(Stored data)
Content starts

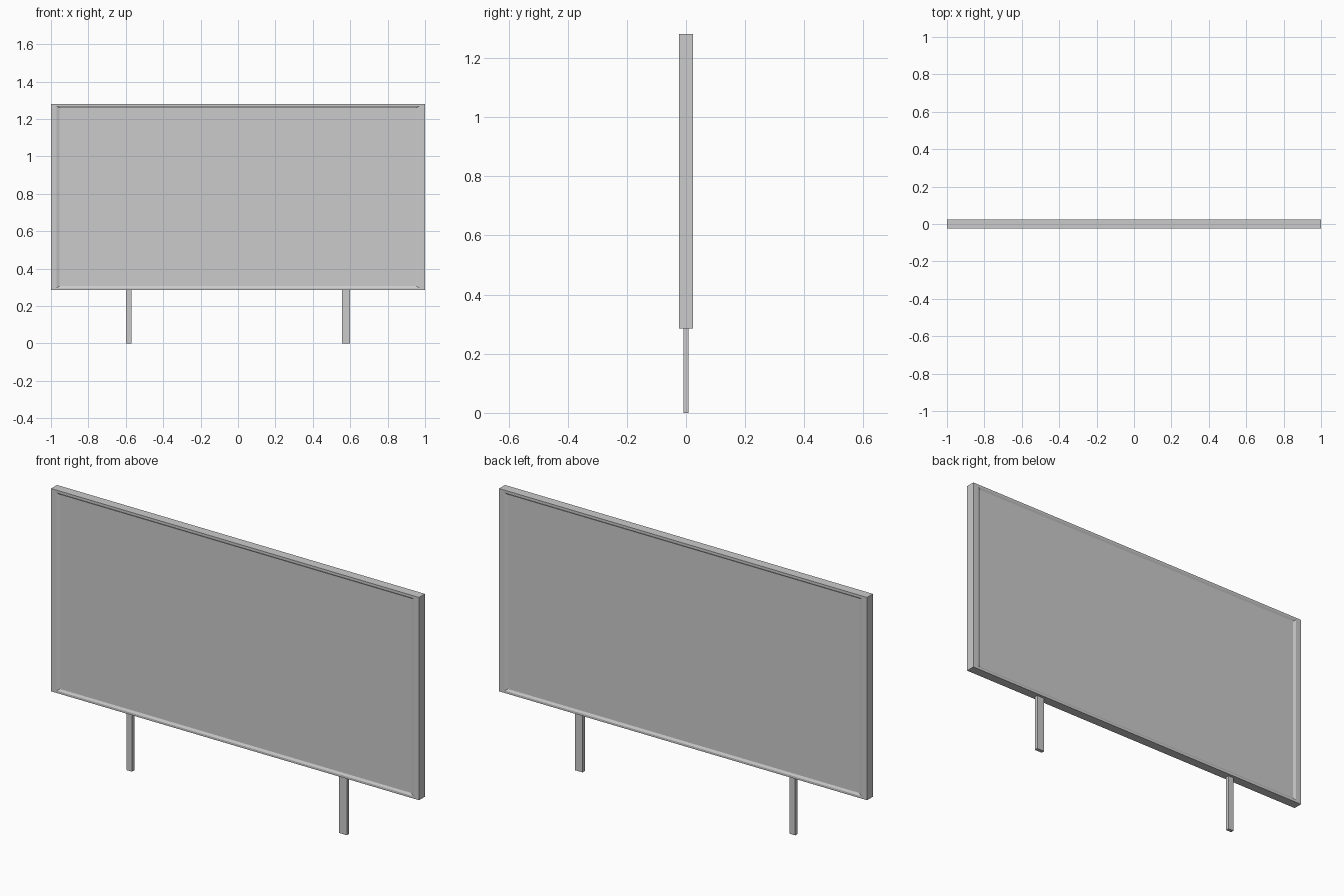
import bpy, bmesh
from mathutils import Vector

if "Cube" in bpy.data.objects:
    bpy.data.objects.remove(bpy.data.objects["Cube"])

Z0, Z1, HALF_T = 0.285, 1.281, 0.023


def mesh_object(name, bm):
    bmesh.ops.recalc_face_normals(bm, faces=bm.faces)
    mesh = bpy.data.meshes.new(name)
    bm.to_mesh(mesh)
    bm.free()
    obj = bpy.data.objects.new(name, mesh)
    bpy.context.collection.objects.link(obj)
    return obj


def box(name, lo, hi):
    bm = bmesh.new()
    bmesh.ops.create_cube(bm, size=1)
    lo, hi = Vector(lo), Vector(hi)
    for v in bm.verts:
        v.co = (lo + hi) / 2 + v.co * (hi - lo)
    return mesh_object(name, bm)


# Board: nested rectangles give a rim, a sloped lip and a recessed panel
# Each step: side margin, top/bottom margin, y
steps = [(0.0, 0.0, HALF_T), (0.03, 0.011, HALF_T), (0.045, 0.021, HALF_T - 0.006)]
bm = bmesh.new()
rings = []
for mx, mz, y in [(a, b, -c) for a, b, c in reversed(steps)] + steps:
    x, lo, hi = 1 - mx, Z0 + mz, Z1 - mz
    rings.append([bm.verts.new(p) for p in ((-x, y, lo), (x, y, lo), (x, y, hi), (-x, y, hi))])
for a, b in zip(rings, rings[1:]):
    for i in range(4):
        j = (i + 1) % 4
        bm.faces.new((a[i], a[j], b[j], b[i]))
bm.faces.new(rings[0])
bm.faces.new(rings[-1])
mesh_object("board", bm)

# Legs
for name, x0, x1 in (("left_leg", -0.60, -0.57), ("right_leg", 0.556, 0.598)):
    box(name, (x0, -0.009, 0), (x1, 0.009, Z0 + 0.005))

Content ends

Apart from its pictures, the data is to be repeated exactly.

• _Result_:
import bpy, bmesh
from mathutils import Vector

if "Cube" in bpy.data.objects:
    bpy.data.objects.remove(bpy.data.objects["Cube"])

Z0, Z1, HALF_T = 0.285, 1.281, 0.023


def mesh_object(name, bm):
    bmesh.ops.recalc_face_normals(bm, faces=bm.faces)
    mesh = bpy.data.meshes.new(name)
    bm.to_mesh(mesh)
    bm.free()
    obj = bpy.data.objects.new(name, mesh)
    bpy.context.collection.objects.link(obj)
    return obj


def box(name, lo, hi):
    bm = bmesh.new()
    bmesh.ops.create_cube(bm, size=1)
    lo, hi = Vector(lo), Vector(hi)
    for v in bm.verts:
        v.co = (lo + hi) / 2 + v.co * (hi - lo)
    return mesh_object(name, bm)


# Board: nested rectangles give a rim, a sloped lip and a recessed panel
# Each step: side margin, top/bottom margin, y
steps = [(0.0, 0.0, HALF_T), (0.03, 0.011, HALF_T), (0.045, 0.021, HALF_T - 0.006)]
bm = bmesh.new()
rings = []
for mx, mz, y in [(a, b, -c) for a, b, c in reversed(steps)] + steps:
    x, lo, hi = 1 - mx, Z0 + mz, Z1 - mz
    rings.append([bm.verts.new(p) for p in ((-x, y, lo), (x, y, lo), (x, y, hi), (-x, y, hi))])
for a, b in zip(rings, rings[1:]):
    for i in range(4):
        j = (i + 1) % 4
        bm.faces.new((a[i], a[j], b[j], b[i]))
bm.faces.new(rings[0])
bm.faces.new(rings[-1])
mesh_object("board", bm)

# Legs
for name, x0, x1 in (("left_leg", -0.60, -0.57), ("right_leg", 0.556, 0.598)):
    box(name, (x0, -0.009, 0), (x1, 0.009, Z0 + 0.005))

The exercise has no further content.